My mission isn’t to delete myself from the internet. That’s not the kind of privacy I’m after. I am, however, concerned with having agency over my personal information. I imagine you are too. And if you’re like me and spend a lot of time on a smartphone, there are simple steps you can take to reclaim your privacy.
This list of 5 privacy-focused apps is a good place to start. All of my recommendations are open source, meaning their security and data practices are audited regularly. They are also modern, fast, and easy to use. Gone are the days of clunky and slow web browsers for a modicum of privacy!
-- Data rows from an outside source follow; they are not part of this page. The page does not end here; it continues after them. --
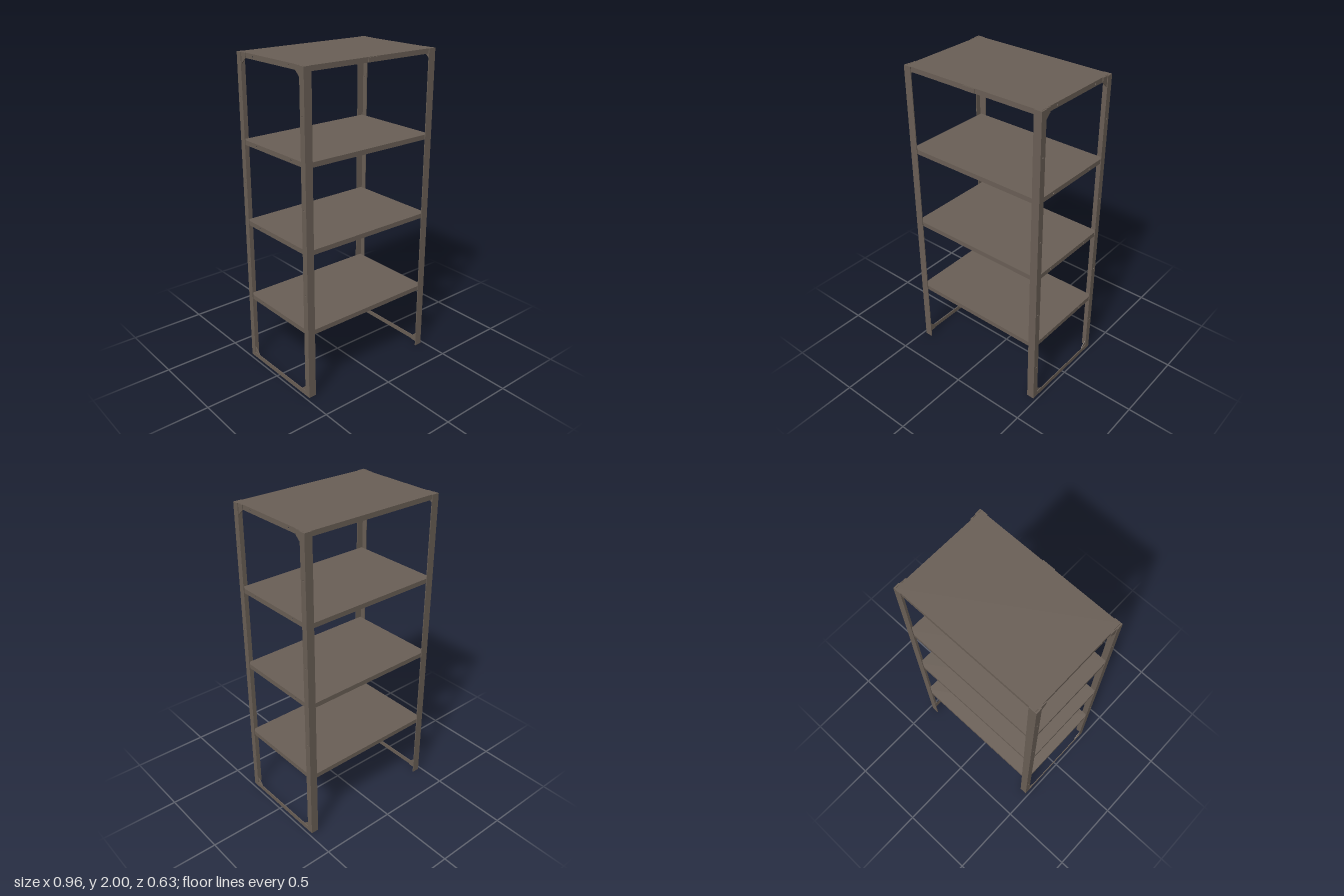
import * as THREE from 'three';

const X = 0.48, Z = 0.313, H = 2;     // outer half width, half depth, height
const T = 0.005;                      // sheet thickness
const SX = 0.469, SZ = Z - T;         // shelf half sizes
const LIP = 0.03;                     // shelf edge height
const shelfTops = [0.455, 0.97, 1.485, H];

export function createModel() {
  const steel = new THREE.MeshStandardMaterial({ color: 0x6a5f56 });
  steel.name = 'brown steel';
  const model = new THREE.Group();
  model.name = 'shelvingUnit';

  const add = (parent, name, geometry) => {
    const mesh = new THREE.Mesh(geometry, steel);
    mesh.name = name;
    parent.add(mesh);
    return mesh;
  };
  const box = (parent, name, x0, x1, y0, y1, z0, z1) =>
    add(parent, name, new THREE.BoxGeometry(x1 - x0, y1 - y0, z1 - z0)
      .translate((x0 + x1) / 2, (y0 + y1) / 2, (z0 + z1) / 2));

  // Upright plate cut in the z-y plane; its outer face lies at |x| = outer
  const sidePlate = (parent, name, side, outer, points, holes = []) => {
    const shape = new THREE.Shape(points.map(([z, y]) => new THREE.Vector2(z, y)));
    for (const [z, y] of holes) {
      const hole = new THREE.Path();
      hole.absarc(z, y, 0.005, 0, Math.PI * 2, true);
      shape.holes.push(hole);
    }
    const geometry = new THREE.ExtrudeGeometry(shape, { depth: T, bevelEnabled: false, curveSegments: 6 });
    geometry.rotateY(-Math.PI / 2).translate(side > 0 ? outer : -outer + T, 0, 0);
    return add(parent, name, geometry);
  };
  const rect = (z0, z1, y0, y1) => [[z0, y0], [z1, y0], [z1, y1], [z0, y1]];

  // Side frames: angle posts, foot rail and corner gussets
  for (const sx of [-1, 1]) {
    const frame = new THREE.Group();
    frame.name = sx > 0 ? 'leftFrame' : 'rightFrame';
    model.add(frame);
    for (const sz of [-1, 1]) {
      const xs = [sx * 0.43, sx * X].sort((a, b) => a - b);
      const zs = [sz * SZ, sz * Z].sort((a, b) => a - b);
      box(frame, 'postFace', xs[0], xs[1], 0, H, zs[0], zs[1]);

      const fl = [sz * 0.274, sz * SZ].sort((a, b) => a - b);
      sidePlate(frame, 'postFlange', sx, X, rect(fl[0], fl[1], 0, H),
        [0.26, 0.69, 1.215, 1.74].map(y => [sz * 0.293, y]));

      const corner = [[SZ, 0], [SZ, 0.065], [0.274, 0.065], [0.235, 0.03], [0.235, 0]];
      sidePlate(frame, 'bottomGusset', sx, X - T, corner.map(([z, y]) => [sz * z, y]));
      sidePlate(frame, 'topGusset', sx, X - T, corner.map(([z, y]) => [sz * z, H - y]));
    }
    sidePlate(frame, 'footRail', sx, X, rect(-0.274, 0.274, 0, 0.03));
  }

  // Shelves: folded trays, open underneath
  for (const top of shelfTops) {
    const shelf = new THREE.Group();
    shelf.name = 'shelf';
    model.add(shelf);
    const low = top - LIP;
    box(shelf, 'shelfTop', -SX, SX, top - T, top, -SZ, SZ);
    box(shelf, 'frontLip', -SX, SX, low, top - T, SZ - T, SZ);
    box(shelf, 'backLip', -SX, SX, low, top - T, -SZ, -SZ + T);
    for (const sx of [-1, 1]) {
      sidePlate(shelf, 'sideLip', sx, SX, rect(-SZ + T, SZ - T, low, top - T),
        [-0.17, 0.17].map(z => [z, top - LIP / 2]));
    }
  }

  // Small blank plate on the front edge of the top shelf
  box(model, 'frontPlate', -0.04, 0.04, H - 0.028, H - 0.002, SZ, Z);
  return model;
}
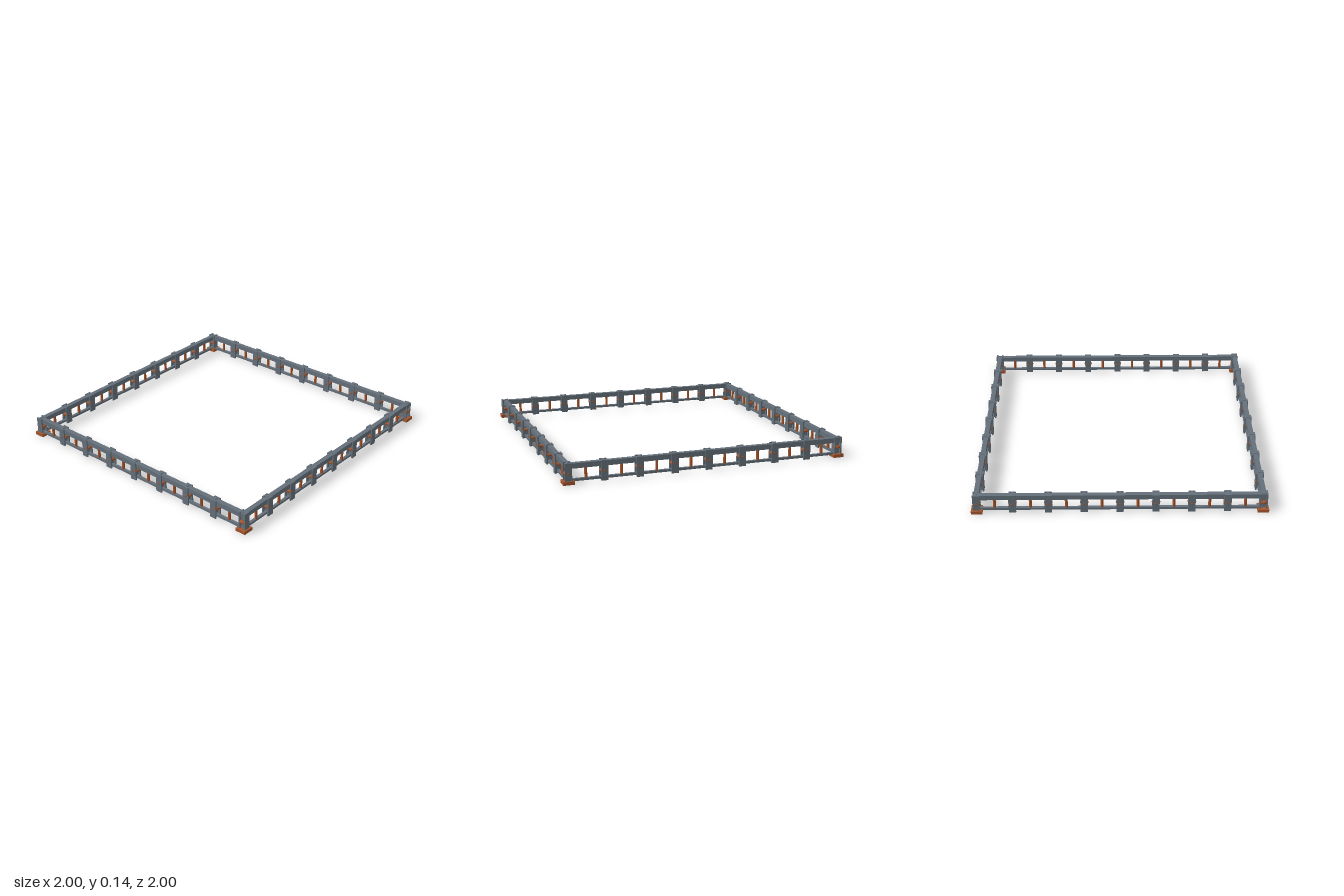
import * as THREE from 'three';

const HALF = 0.96;   // centre line of each fence side
const BAYS = 8;
const STEP = (2 * HALF) / BAYS;

export function createModel() {
  const model = new THREE.Group();
  model.name = 'squareRailing';

  const steel = new THREE.MeshStandardMaterial({ color: 0x65707a });
  steel.name = 'blue grey steel';
  const rust = new THREE.MeshStandardMaterial({ color: 0xa4552c, flatShading: true });
  rust.name = 'rusty orange';

  const add = (parent, name, geometry, material, x, y, z) => {
    const mesh = new THREE.Mesh(geometry, material);
    mesh.name = name;
    mesh.position.set(x, y, z);
    parent.add(mesh);
    return mesh;
  };

  // Shared geometries
  const flange = new THREE.BoxGeometry(0.048, 0.135, 0.01);
  const web = new THREE.BoxGeometry(0.014, 0.135, 0.036);
  const collar = new THREE.TorusGeometry(0.018, 0.012, 8, 12).rotateX(Math.PI / 2);
  const topRail = new THREE.BoxGeometry(2 * HALF + 0.034, 0.034, 0.034);
  const lowRail = new THREE.BoxGeometry(2 * HALF, 0.016, 0.02);
  const baluster = new THREE.CylinderGeometry(0.01, 0.01, 0.08, 8);
  const footPlate = new THREE.BoxGeometry(0.076, 0.022, 0.076);

  // H-section post with a rusty collar at mid height
  const makePost = (name) => {
    const post = new THREE.Group();
    post.name = name;
    for (const s of [-1, 1]) add(post, 'postFlange', flange, steel, 0, 0.0725, s * 0.0215);
    add(post, 'postWeb', web, steel, 0, 0.0725, 0);
    add(post, 'postCollar', collar, rust, 0, 0.07, 0);
    return post;
  };

  // Four identical sides turned about the centre
  ['front', 'left', 'back', 'right'].forEach((sideName, k) => {
    const side = new THREE.Group();
    side.name = sideName + 'Side';
    side.rotation.y = (k * Math.PI) / 2;
    model.add(side);

    add(side, 'topRail', topRail, steel, 0, 0.118, HALF);
    add(side, 'lowerRail', lowRail, steel, 0, 0.023, HALF);

    for (let i = 0; i < BAYS; i++) {
      const x = -HALF + i * STEP;
      // The first post of each side is the shared corner post
      const post = makePost(i === 0 ? 'cornerPost' : 'post');
      post.position.set(x, 0, HALF);
      side.add(post);
      add(side, 'baluster', baluster, rust, x + STEP / 2, 0.066, HALF);
    }

    // Rusty foot under the corner
    add(side, 'cornerFoot', footPlate, rust, -HALF, 0.011, HALF);
  });

  return model;
}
I use all 5 apps daily, so if you have any questions about how they work or if you need an alternative, don't hesitate to contact me! All apps are available for iOS and Android.
n.b. All of these recommendations are my own, I get no financial compensation for website redirects or resultant purchases.
iVPN (VPN Provider)
VPNs are becoming more and more commonplace, so what makes one better than another? Since a VPN provider handles all of your internet traffic during a session, there are all kinds of ways your data can be mishandled. Free VPNs tend to be the worst offenders. Without a revenue stream, many free providers will sell user metadata to support their service. iVPN is my recommendation. It isn't free (starting at $6/month), but you get access to 45+ servers for the quickest service for up to 7 devices simultaneously. You can pay anonymously with cryptocurrency and they're based in Gibraltar, far from the "five eyes" alliance. Best of all, they don't log any user information. Their service is widely accessible with lightweight apps for the most popular devices. Check it out!
DuckDuckGo (Mobile Browser)
If you find it difficult to switch browsers, replace your default app with DuckDuckGo in the same spot on your homepage/dock. Your muscle memory will click it when you want to use a browser!
Signal is an almost-perfect app with a major downfall. It's sleek, requires no technical knowledge, and is completely end-to-end encrypted. It's also free! So what's the problem? Well as good as Signal is, it only works with other Signal users, so you have to convince all your friends and family to get on it too. And that's a hard sell. My recommendation? Start with the person you communicate with most often and move your messaging to Signal. Slowly but surely, other people will get on board and you'll have more secure communications. Here's their website.
Think of ProtonMail as the "Signal" for email. Once again, everything is end-to-end encrypted and they don't partner with third-party advertising companies. They're based in Switzerland, far from the privacy-invasive laws of other countries. I'm in the process of switching my accounts from Gmail to ProtonMail, so I'm not 100% "in it" yet, but I find it really easy to use. Check them out.
Keybase (Messaging, File Sharing)
Keybase was recently acquired by Zoom, so its future is unclear for now, but they're still one of the best options for teams looking for an alternative for Slack. Signing up is free and all interactions are end-to-end encrypted. Keybase also has features for identity verification. Once you have an account, you can "verify" other online accounts and websites you have for extra security beyond Keybase. Here's that link.